The anti-splog manifesto: Doc Searls declares a war on splogs which is short for blog spam, “automated” blogs that point to other blogs with the goal of driving up search engine results, or as they call it, “search engine optimization” (SEO).
I suggest that everybody in the search engine business, including all the Static Web and Live Web companies I listed above, pool their knowledge and expertise, and beat a cancer that (in my humble but considered opinion) threatens the whole Live Web, including blogging in particular and frequently updated free content in general. Across the search engine marketplace, there is an enormous amount of duplicated effort fighting splogs and other forms of blog spam. There is also an open source solution to this: share the know-how. Even the data (perhaps through a public list of offenders).
Observation: I’ve noticed some weird sites pointing this way so now I know what they are and why they do it. Much like trackback spam, I suppose, which I notice is cropping up here also. Good luck to Doc on his call for Anti-splog Storm Troopers.
Why do people who purchase things online ignore negative feedback? Two words – “cognitive dissonance” says Seth Godin. Translation: For the same reason your former best friend married that jerk even after you pointed out that obvious fact.
(rexblog helper link – wikipedia: cognitive dissonance)
How I pack underwear: Some people make it onto the pages of Business 2.0 because of their professional accomplishments. Others (like on page 129 of the September issue, headline: “A Sock Drawer to Go”) make it for our somewhat obsessive business-travel packing hack (My hack: Purchase everything on this page.) (If you’re a subscriber, I believe the article is available here.)
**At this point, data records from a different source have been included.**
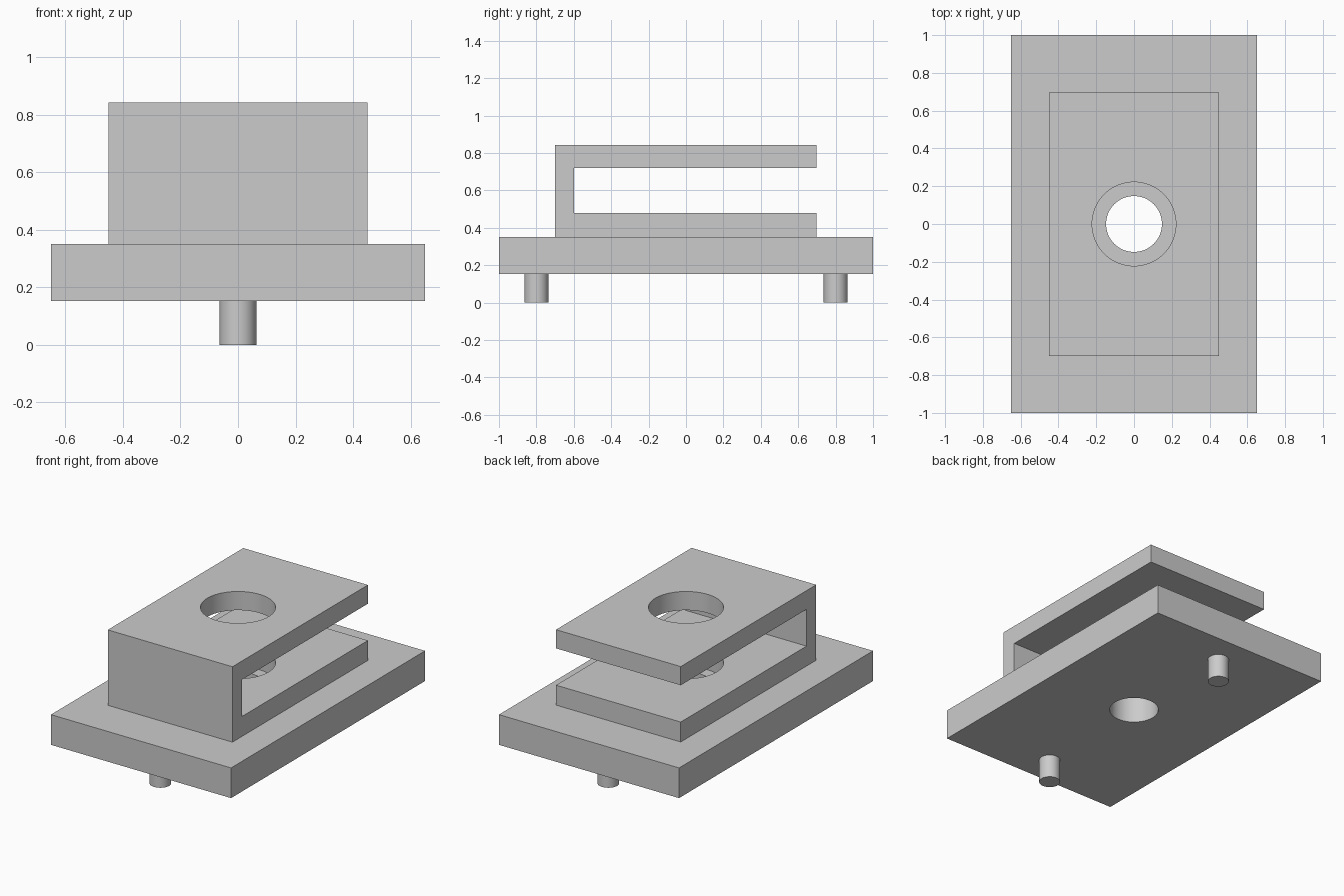
import bpy, bmesh, math

if "Cube" in bpy.data.objects:
    bpy.data.objects.remove(bpy.data.objects["Cube"])

grey = bpy.data.materials.new("light_grey")
grey.diffuse_color = (0.6, 0.6, 0.6, 1)
grey.use_nodes = True
grey.node_tree.nodes["Principled BSDF"].inputs["Base Color"].default_value = grey.diffuse_color


def prism(name, outline, x0, x1):
    """Extrude a (y, z) outline along x."""
    bm = bmesh.new()
    face = bm.faces.new([bm.verts.new((x0, y, z)) for y, z in outline])
    ext = bmesh.ops.extrude_face_region(bm, geom=[face])["geom"]
    bmesh.ops.translate(bm, vec=(x1 - x0, 0, 0),
                        verts=[v for v in ext if isinstance(v, bmesh.types.BMVert)])
    bmesh.ops.recalc_face_normals(bm, faces=bm.faces)
    mesh = bpy.data.meshes.new(name)
    bm.to_mesh(mesh)
    bm.free()
    mesh.materials.append(grey)
    obj = bpy.data.objects.new(name, mesh)
    bpy.context.collection.objects.link(obj)
    return obj


def cylinder(name, radius, y, z0, z1, sides):
    bpy.ops.mesh.primitive_cylinder_add(vertices=sides, radius=radius, depth=z1 - z0,
                                        location=(0, y, (z0 + z1) / 2))
    obj = bpy.context.object
    obj.name = name
    obj.data.materials.append(grey)
    return obj


def smooth(obj):
    bpy.ops.object.select_all(action='DESELECT')
    obj.select_set(True)
    bpy.context.view_layer.objects.active = obj
    bpy.ops.object.shade_smooth_by_angle(angle=math.radians(30))


def drill(obj, radius):
    """Cut a vertical round hole through the part."""
    cutter = cylinder(obj.name + "_hole_cutter", radius, 0, -0.5, 1.5, 64)
    mod = obj.modifiers.new("hole", 'BOOLEAN')
    mod.operation, mod.solver, mod.object = 'DIFFERENCE', 'EXACT', cutter
    bpy.context.view_layer.objects.active = obj
    bpy.ops.object.modifier_apply(modifier=mod.name)
    bpy.data.objects.remove(cutter)
    smooth(obj)


# Base plate with the narrow hole
base = prism("base_plate", [(-1, 0.153), (1, 0.153), (1, 0.35), (-1, 0.35)], -0.65, 0.65)
drill(base, 0.148)

# C-shaped clip, open at the back, with the wide hole through both arms
clip = prism("clip", [(-0.7, 0.35), (0.697, 0.35), (0.697, 0.48), (-0.6, 0.48),
                      (-0.6, 0.72), (0.697, 0.72), (0.697, 0.842), (-0.7, 0.842)],
             -0.45, 0.45)
drill(clip, 0.222)

# Locating pegs under the base
for name, y in (("front_peg", -0.8), ("back_peg", 0.8)):
    smooth(cylinder(name, 0.064, y, 0, 0.153, 48))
What Washington Post columnist Robert MacMillan said: “‘I really like reading your blog,’ a reader recently wrote to me.
There must be some mistake, I thought. Random Access is a column. Well, a column or blog is in the eye of the reader.”
My final Condé Nast business magazine punditry: In adding updates to my earlier post on the topic pointing to new coverage of the announcement, it appears the focus has been on the “tough time in the business advertising category” angle and that “Condé Nast is known for upscale fashion magazines” angle.
Both of those completely miss the point. So, let’s back away from Manhattan and see what we have.
Business advertising is exploding — maybe not in the tight community of the national business magazines noted, but Google demonstates daily that businesses will buy advertising if you prove its direct value — and, if you can figure out a way to generate revenue from smaller advertisers who could not previoiusly afford it. Alot of Google’s success is coming from local business advertising. The early coverage of the Condé Nast announcement fails to note that the company is owned by a very large media company that owns a vast network of local business weekly newspapers and a wide swath of daily newspapers with local business news sections. That same media company owns businesses that are savvy business-to-business players, as well. That same media company owns a rather potent online brand called “wired news” as well. That same media company owns other businesses that are savvy in business-related events and custom publishing. On-and-on. I’m sure there are silos there, but this is a group of people who know how to make money. The know “business.” (I’ll skip the obvious knowledge they have of creating magazines that really matter to people.)
Also, no where in the announcement did I see anything about Condé Nast starting a business news magazine — yet that’s where the “not the right time” remarks are directed. (Typical of the coverage, in an article suggesting the magazine is going to be like Fortune, the WSJ includes this quote from the editor recruited to develop the book, “This is exciting because it’s an opportunity to create something totally new, without any preconceived notions about what a business magazine should or shouldn’t be.”) They could be starting a “Lucky” for business for all we know — and, frankly, they should. (Come to think of it, that would NOT be without precedent in the Condé Nast family). What about an Architectural Digest for business. A business Vogue? Take off your blinders, pundits.
That’s all the punditry I’ll be providing on this topic. I am officially retiring from the Condé Nast beat.